During one particularly stressful day I spent my lunch hour wandering through a bookstore–a micro vacation for me. And that’s when I found my wisdom in a box, a set of 64 colorful cards written by Louise Hay, metaphysical lecturer and author.

The back of the box read “A Deck of 64 Affirmation Cards to Help You Develop Your Inner Wisdom.” A few colorful cards decorated the box. 

Hmm. Can one buy wisdom? I loved the crown in the center, the colors made me smile, so I decided it was worth a shot to purchase the box. A souvenier of my micro-vacation.

Sitting in my car I unwrapped my new little treasure, shuffled the cards, and pulled one out. 

“Okay, what do you want to tell me,” I said. 

“Really? ” was the first thing that came out of my mouth. “This is the way it’s supposed to be?”

And then I flipped the card over.

That imperceptible shift that turns the “Ugh” into an “Ah-ha” moment came. I was doing, because that’s what working mothers do. I wasn’t envisioning the garden motif in the card. I wasn’t cultivating a garden.

My picture had a blurry Ford Explorer passing a blurred elementary school, with three fuzzy kids at a school gate, and me in the drivers seat, putting on makeup, the dim job site in the distance.

Rereading the card led me to think about my attitude. I extended my micro-vacation in my car, for a few minutes, and asked myself: 

What can I do to enjoy my life, right now, as is? 

I thought about how life is but a brief moment. There is an ebb and flow, ups and downs. My kids will grow up in a flash, this particular time in my life will come to an end.

I came up with a couple of ways, primarily shifts in attitude, to “enjoy the process,” of my life. It’s okay to start small, as long as you start somewhere, I told myself.
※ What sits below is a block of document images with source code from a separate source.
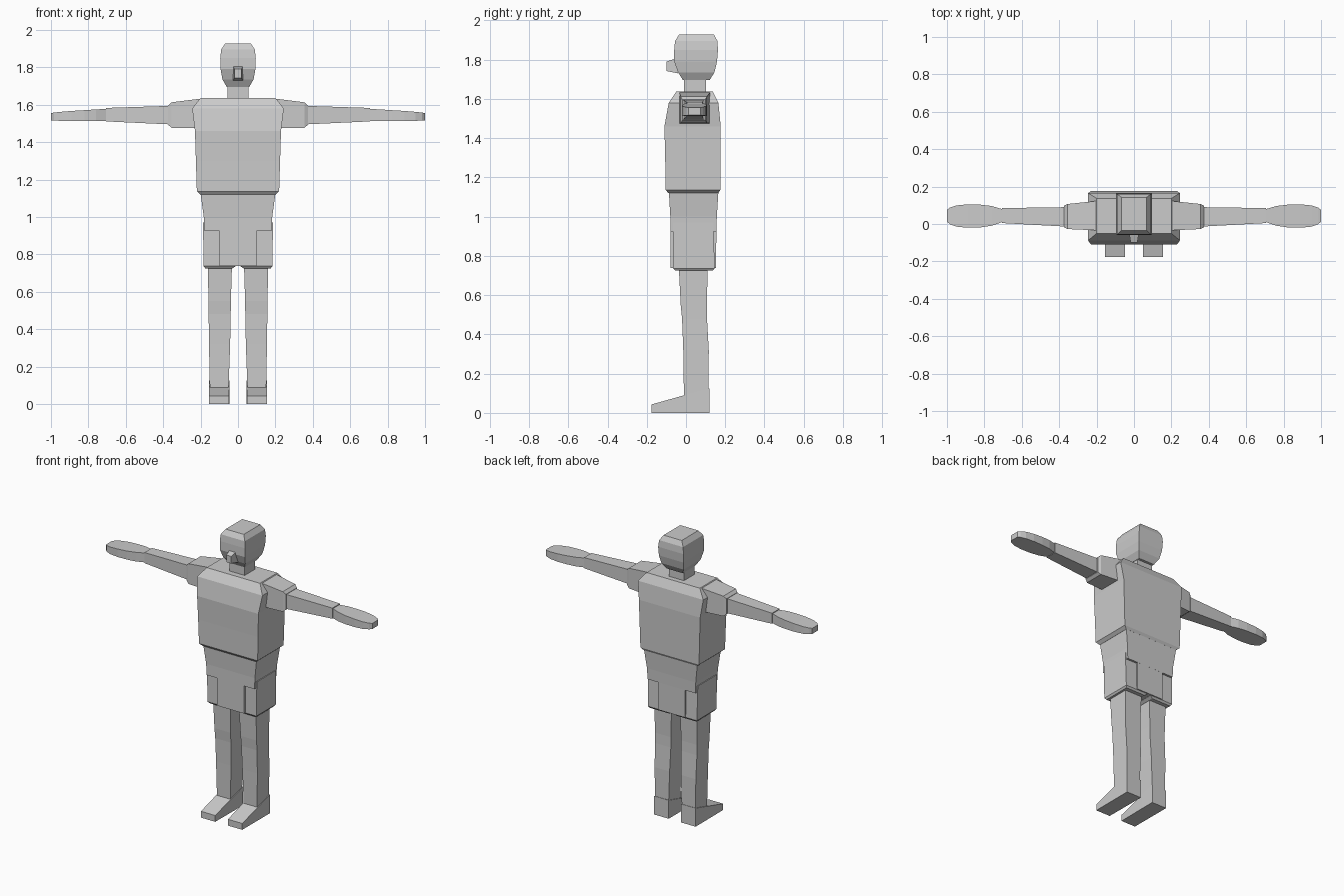
import bpy, bmesh


def loft(name, axis, rings, mirror=False):
    """Join rectangular sections along an axis.
    axis z: (z, x0, x1, y0, y1); axis x: (x, y0, y1, z0, z1); axis y: (y, x0, x1, z0, z1)"""
    bm = bmesh.new()
    loops = []
    for p, a0, a1, b0, b1 in rings:
        loop = []
        for a, b in ((a0, b0), (a1, b0), (a1, b1), (a0, b1)):
            co = {"z": (a, b, p), "x": (p, a, b), "y": (a, p, b)}[axis]
            loop.append(bm.verts.new(co))
        loops.append(loop)
    for lo, hi in zip(loops, loops[1:]):
        for i in range(4):
            j = (i + 1) % 4
            bm.faces.new((lo[i], lo[j], hi[j], hi[i]))
    bm.faces.new(loops[0][::-1])
    bm.faces.new(loops[-1])
    bmesh.ops.recalc_face_normals(bm, faces=bm.faces)
    mesh = bpy.data.meshes.new(name)
    bm.to_mesh(mesh)
    bm.free()
    obj = bpy.data.objects.new(name, mesh)
    bpy.context.collection.objects.link(obj)
    if mirror:
        m = obj.modifiers.new("Mirror", "MIRROR")
        m.use_mirror_merge = False
    return obj


def sym(rings):
    """Expand (z, half width, y0, y1) into full rings."""
    return [(z, -w, w, y0, y1) for z, w, y0, y1 in rings]


# Head, nose and neck
loft("head", "z", sym([
    (1.695, 0.06, -0.015, 0.12), (1.735, 0.083, -0.04, 0.145),
    (1.79, 0.093, -0.06, 0.158), (1.85, 0.095, -0.06, 0.163),
    (1.895, 0.09, -0.056, 0.16), (1.928, 0.068, -0.035, 0.143)]))
loft("nose", "y", [(-0.1, -0.018, 0.018, 1.742, 1.79),
                   (-0.04, -0.027, 0.027, 1.73, 1.81)])
loft("neck", "z", sym([(1.6, 0.057, -0.01, 0.103), (1.74, 0.057, -0.01, 0.103)]))

# Shirt body
loft("shirt", "z", sym([
    (1.12, 0.2, -0.09, 0.165), (1.137, 0.22, -0.104, 0.175),
    (1.3, 0.225, -0.106, 0.176), (1.46, 0.23, -0.11, 0.177),
    (1.58, 0.245, -0.088, 0.165), (1.637, 0.2, -0.05, 0.137)]))

# Hips with the centre panel of the shorts
loft("hips", "z", sym([(0.925, 0.18, -0.08, 0.155), (1.0, 0.183, -0.08, 0.157),
                       (1.125, 0.2, -0.087, 0.165)]))
loft("shorts_panel", "z", sym([(0.738, 0.1, -0.08, 0.153), (0.96, 0.1, -0.08, 0.155)]))

# Shorts legs
loft("shorts_leg", "z", [(0.725, 0.03, 0.175, -0.055, 0.137),
                         (0.737, 0.012, 0.184, -0.065, 0.146),
                         (0.97, 0.012, 0.187, -0.065, 0.14)], True)

# Legs and feet
loft("leg", "z", [
    (0.05, 0.052, 0.15, -0.01, 0.115), (0.32, 0.042, 0.155, -0.014, 0.116),
    (0.48, 0.039, 0.157, -0.02, 0.107), (0.55, 0.038, 0.158, -0.027, 0.106),
    (0.75, 0.032, 0.161, -0.037, 0.111)], True)
loft("foot", "y", [(-0.176, 0.048, 0.155, 0.0, 0.043),
                   (0.02, 0.046, 0.156, 0.0, 0.098),
                   (0.12, 0.046, 0.156, 0.0, 0.125)], True)

# Sleeves, arms and hands
loft("sleeve", "x", [(0.18, -0.035, 0.125, 1.475, 1.635),
                     (0.355, -0.027, 0.107, 1.477, 1.613),
                     (0.373, -0.018, 0.098, 1.492, 1.596)], True)
loft("arm", "x", [(0.36, -0.014, 0.09, 1.495, 1.594),
                  (0.706, 0.005, 0.085, 1.511, 1.583)], True)
loft("hand", "x", [
    (0.70, 0.012, 0.078, 1.514, 1.578), (0.76, -0.009, 0.096, 1.513, 1.575),
    (0.82, -0.018, 0.103, 1.513, 1.571), (0.89, -0.02, 0.105, 1.513, 1.567),
    (0.95, -0.014, 0.099, 1.514, 1.562), (0.985, -0.001, 0.087, 1.516, 1.558),
    (1.0, 0.013, 0.075, 1.517, 1.555)], True)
The last line on the card echoed in my mind: I choose to enjoy the process. 

The feeling stayed with me for a couple of hours, and it made a difference. I repeated the quote often. It was a new beginning. 

Ten years later I still shuffle the cards, pick one up and reflect on its message. More often than not I find value and pertinence to whatever I’m doing that moment.  

You can find wisdom in many places: from a child, a book, a trial in your life, an event or from a colorful box at the bookstore. 

Where do you find wisdom?